(Records contained in a dataset)
^^^^^^^^^^^^^^^^
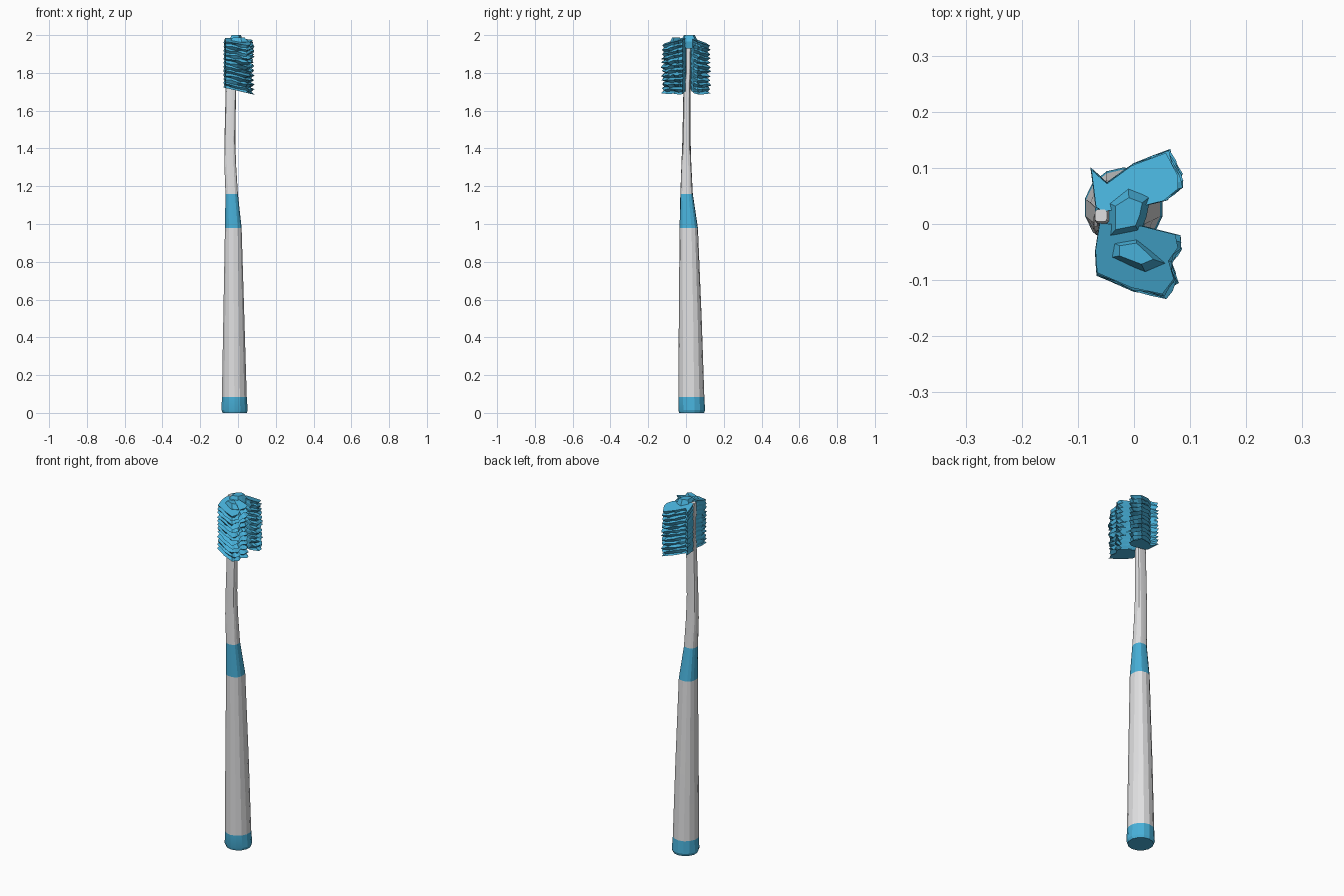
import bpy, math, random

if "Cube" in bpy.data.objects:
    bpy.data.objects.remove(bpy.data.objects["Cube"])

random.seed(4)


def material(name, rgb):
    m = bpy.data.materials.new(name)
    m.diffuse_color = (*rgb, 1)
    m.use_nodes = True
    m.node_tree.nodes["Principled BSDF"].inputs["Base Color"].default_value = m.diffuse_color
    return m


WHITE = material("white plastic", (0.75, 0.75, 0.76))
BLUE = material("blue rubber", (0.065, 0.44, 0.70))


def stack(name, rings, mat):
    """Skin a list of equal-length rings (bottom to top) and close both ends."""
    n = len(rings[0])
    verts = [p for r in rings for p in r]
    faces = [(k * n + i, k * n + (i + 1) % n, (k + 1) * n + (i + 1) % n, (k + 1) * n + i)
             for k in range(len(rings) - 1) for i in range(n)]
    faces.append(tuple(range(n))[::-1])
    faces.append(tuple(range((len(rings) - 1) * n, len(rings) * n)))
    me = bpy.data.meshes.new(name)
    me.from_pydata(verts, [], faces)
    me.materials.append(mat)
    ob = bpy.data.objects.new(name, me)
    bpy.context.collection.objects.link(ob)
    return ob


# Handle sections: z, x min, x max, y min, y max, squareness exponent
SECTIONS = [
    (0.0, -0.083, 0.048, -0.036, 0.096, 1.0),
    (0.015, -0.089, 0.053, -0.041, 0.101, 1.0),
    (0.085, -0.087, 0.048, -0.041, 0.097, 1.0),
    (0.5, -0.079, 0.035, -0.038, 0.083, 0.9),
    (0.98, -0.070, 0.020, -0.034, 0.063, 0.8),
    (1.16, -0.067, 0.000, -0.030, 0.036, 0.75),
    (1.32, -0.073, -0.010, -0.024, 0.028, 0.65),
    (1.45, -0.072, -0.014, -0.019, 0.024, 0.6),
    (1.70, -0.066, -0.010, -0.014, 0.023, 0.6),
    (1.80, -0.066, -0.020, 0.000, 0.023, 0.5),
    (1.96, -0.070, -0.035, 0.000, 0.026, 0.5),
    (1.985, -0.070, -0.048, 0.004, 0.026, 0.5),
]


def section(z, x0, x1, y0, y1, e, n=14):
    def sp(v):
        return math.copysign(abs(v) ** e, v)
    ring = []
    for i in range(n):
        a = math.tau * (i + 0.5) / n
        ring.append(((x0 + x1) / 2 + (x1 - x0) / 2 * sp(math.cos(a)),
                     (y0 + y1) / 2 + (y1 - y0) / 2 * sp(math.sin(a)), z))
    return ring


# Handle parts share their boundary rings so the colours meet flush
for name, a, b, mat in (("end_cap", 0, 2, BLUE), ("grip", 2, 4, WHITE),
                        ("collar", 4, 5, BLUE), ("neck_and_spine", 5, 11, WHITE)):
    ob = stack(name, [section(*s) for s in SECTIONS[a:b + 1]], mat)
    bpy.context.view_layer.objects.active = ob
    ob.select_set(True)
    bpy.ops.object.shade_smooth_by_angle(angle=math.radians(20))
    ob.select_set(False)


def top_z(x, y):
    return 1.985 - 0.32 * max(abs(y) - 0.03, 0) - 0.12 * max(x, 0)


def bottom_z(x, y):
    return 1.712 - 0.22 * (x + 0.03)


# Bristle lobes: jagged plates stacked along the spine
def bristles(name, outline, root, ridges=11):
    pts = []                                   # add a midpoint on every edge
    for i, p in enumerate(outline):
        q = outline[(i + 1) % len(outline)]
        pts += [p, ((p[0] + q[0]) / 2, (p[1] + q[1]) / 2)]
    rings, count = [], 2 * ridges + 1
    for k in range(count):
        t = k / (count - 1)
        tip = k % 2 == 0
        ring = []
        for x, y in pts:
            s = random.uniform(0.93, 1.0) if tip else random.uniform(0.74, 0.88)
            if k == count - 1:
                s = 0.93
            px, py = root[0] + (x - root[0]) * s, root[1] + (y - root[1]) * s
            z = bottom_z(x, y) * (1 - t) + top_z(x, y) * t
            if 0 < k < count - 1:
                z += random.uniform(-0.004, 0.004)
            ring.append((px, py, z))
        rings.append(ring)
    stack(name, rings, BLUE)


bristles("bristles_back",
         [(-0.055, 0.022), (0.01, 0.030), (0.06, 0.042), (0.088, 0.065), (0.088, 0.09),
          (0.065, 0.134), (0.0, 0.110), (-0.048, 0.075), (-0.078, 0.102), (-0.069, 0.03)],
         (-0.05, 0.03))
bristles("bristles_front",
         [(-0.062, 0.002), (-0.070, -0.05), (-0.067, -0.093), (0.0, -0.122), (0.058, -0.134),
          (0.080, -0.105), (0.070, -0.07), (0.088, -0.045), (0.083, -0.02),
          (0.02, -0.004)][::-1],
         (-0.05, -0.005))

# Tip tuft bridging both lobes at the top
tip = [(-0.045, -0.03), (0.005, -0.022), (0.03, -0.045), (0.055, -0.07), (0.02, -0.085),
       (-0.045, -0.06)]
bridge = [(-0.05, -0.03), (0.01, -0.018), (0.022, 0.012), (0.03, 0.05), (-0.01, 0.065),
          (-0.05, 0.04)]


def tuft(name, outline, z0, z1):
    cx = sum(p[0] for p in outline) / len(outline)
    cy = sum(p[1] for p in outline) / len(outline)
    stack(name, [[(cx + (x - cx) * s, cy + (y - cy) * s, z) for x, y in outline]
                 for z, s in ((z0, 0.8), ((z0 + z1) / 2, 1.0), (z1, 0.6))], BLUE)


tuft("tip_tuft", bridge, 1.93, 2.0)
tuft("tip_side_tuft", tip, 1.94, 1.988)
^^^^^^^^^^^^^^^^
(DESCRIPTION OF THE TASK): Word for word, restate all of the entries above and leave each picture out.

(RESPONSE TO THIS EXERCISE):
import bpy, math, random

if "Cube" in bpy.data.objects:
    bpy.data.objects.remove(bpy.data.objects["Cube"])

random.seed(4)


def material(name, rgb):
    m = bpy.data.materials.new(name)
    m.diffuse_color = (*rgb, 1)
    m.use_nodes = True
    m.node_tree.nodes["Principled BSDF"].inputs["Base Color"].default_value = m.diffuse_color
    return m


WHITE = material("white plastic", (0.75, 0.75, 0.76))
BLUE = material("blue rubber", (0.065, 0.44, 0.70))


def stack(name, rings, mat):
    """Skin a list of equal-length rings (bottom to top) and close both ends."""
    n = len(rings[0])
    verts = [p for r in rings for p in r]
    faces = [(k * n + i, k * n + (i + 1) % n, (k + 1) * n + (i + 1) % n, (k + 1) * n + i)
             for k in range(len(rings) - 1) for i in range(n)]
    faces.append(tuple(range(n))[::-1])
    faces.append(tuple(range((len(rings) - 1) * n, len(rings) * n)))
    me = bpy.data.meshes.new(name)
    me.from_pydata(verts, [], faces)
    me.materials.append(mat)
    ob = bpy.data.objects.new(name, me)
    bpy.context.collection.objects.link(ob)
    return ob


# Handle sections: z, x min, x max, y min, y max, squareness exponent
SECTIONS = [
    (0.0, -0.083, 0.048, -0.036, 0.096, 1.0),
    (0.015, -0.089, 0.053, -0.041, 0.101, 1.0),
    (0.085, -0.087, 0.048, -0.041, 0.097, 1.0),
    (0.5, -0.079, 0.035, -0.038, 0.083, 0.9),
    (0.98, -0.070, 0.020, -0.034, 0.063, 0.8),
    (1.16, -0.067, 0.000, -0.030, 0.036, 0.75),
    (1.32, -0.073, -0.010, -0.024, 0.028, 0.65),
    (1.45, -0.072, -0.014, -0.019, 0.024, 0.6),
    (1.70, -0.066, -0.010, -0.014, 0.023, 0.6),
    (1.80, -0.066, -0.020, 0.000, 0.023, 0.5),
    (1.96, -0.070, -0.035, 0.000, 0.026, 0.5),
    (1.985, -0.070, -0.048, 0.004, 0.026, 0.5),
]


def section(z, x0, x1, y0, y1, e, n=14):
    def sp(v):
        return math.copysign(abs(v) ** e, v)
    ring = []
    for i in range(n):
        a = math.tau * (i + 0.5) / n
        ring.append(((x0 + x1) / 2 + (x1 - x0) / 2 * sp(math.cos(a)),
                     (y0 + y1) / 2 + (y1 - y0) / 2 * sp(math.sin(a)), z))
    return ring


# Handle parts share their boundary rings so the colours meet flush
for name, a, b, mat in (("end_cap", 0, 2, BLUE), ("grip", 2, 4, WHITE),
                        ("collar", 4, 5, BLUE), ("neck_and_spine", 5, 11, WHITE)):
    ob = stack(name, [section(*s) for s in SECTIONS[a:b + 1]], mat)
    bpy.context.view_layer.objects.active = ob
    ob.select_set(True)
    bpy.ops.object.shade_smooth_by_angle(angle=math.radians(20))
    ob.select_set(False)


def top_z(x, y):
    return 1.985 - 0.32 * max(abs(y) - 0.03, 0) - 0.12 * max(x, 0)


def bottom_z(x, y):
    return 1.712 - 0.22 * (x + 0.03)


# Bristle lobes: jagged plates stacked along the spine
def bristles(name, outline, root, ridges=11):
    pts = []                                   # add a midpoint on every edge
    for i, p in enumerate(outline):
        q = outline[(i + 1) % len(outline)]
        pts += [p, ((p[0] + q[0]) / 2, (p[1] + q[1]) / 2)]
    rings, count = [], 2 * ridges + 1
    for k in range(count):
        t = k / (count - 1)
        tip = k % 2 == 0
        ring = []
        for x, y in pts:
            s = random.uniform(0.93, 1.0) if tip else random.uniform(0.74, 0.88)
            if k == count - 1:
                s = 0.93
            px, py = root[0] + (x - root[0]) * s, root[1] + (y - root[1]) * s
            z = bottom_z(x, y) * (1 - t) + top_z(x, y) * t
            if 0 < k < count - 1:
                z += random.uniform(-0.004, 0.004)
            ring.append((px, py, z))
        rings.append(ring)
    stack(name, rings, BLUE)


bristles("bristles_back",
         [(-0.055, 0.022), (0.01, 0.030), (0.06, 0.042), (0.088, 0.065), (0.088, 0.09),
          (0.065, 0.134), (0.0, 0.110), (-0.048, 0.075), (-0.078, 0.102), (-0.069, 0.03)],
         (-0.05, 0.03))
bristles("bristles_front",
         [(-0.062, 0.002), (-0.070, -0.05), (-0.067, -0.093), (0.0, -0.122), (0.058, -0.134),
          (0.080, -0.105), (0.070, -0.07), (0.088, -0.045), (0.083, -0.02),
          (0.02, -0.004)][::-1],
         (-0.05, -0.005))

# Tip tuft bridging both lobes at the top
tip = [(-0.045, -0.03), (0.005, -0.022), (0.03, -0.045), (0.055, -0.07), (0.02, -0.085),
       (-0.045, -0.06)]
bridge = [(-0.05, -0.03), (0.01, -0.018), (0.022, 0.012), (0.03, 0.05), (-0.01, 0.065),
          (-0.05, 0.04)]


def tuft(name, outline, z0, z1):
    cx = sum(p[0] for p in outline) / len(outline)
    cy = sum(p[1] for p in outline) / len(outline)
    stack(name, [[(cx + (x - cx) * s, cy + (y - cy) * s, z) for x, y in outline]
                 for z, s in ((z0, 0.8), ((z0 + z1) / 2, 1.0), (z1, 0.6))], BLUE)


tuft("tip_tuft", bridge, 1.93, 2.0)
tuft("tip_side_tuft", tip, 1.94, 1.988)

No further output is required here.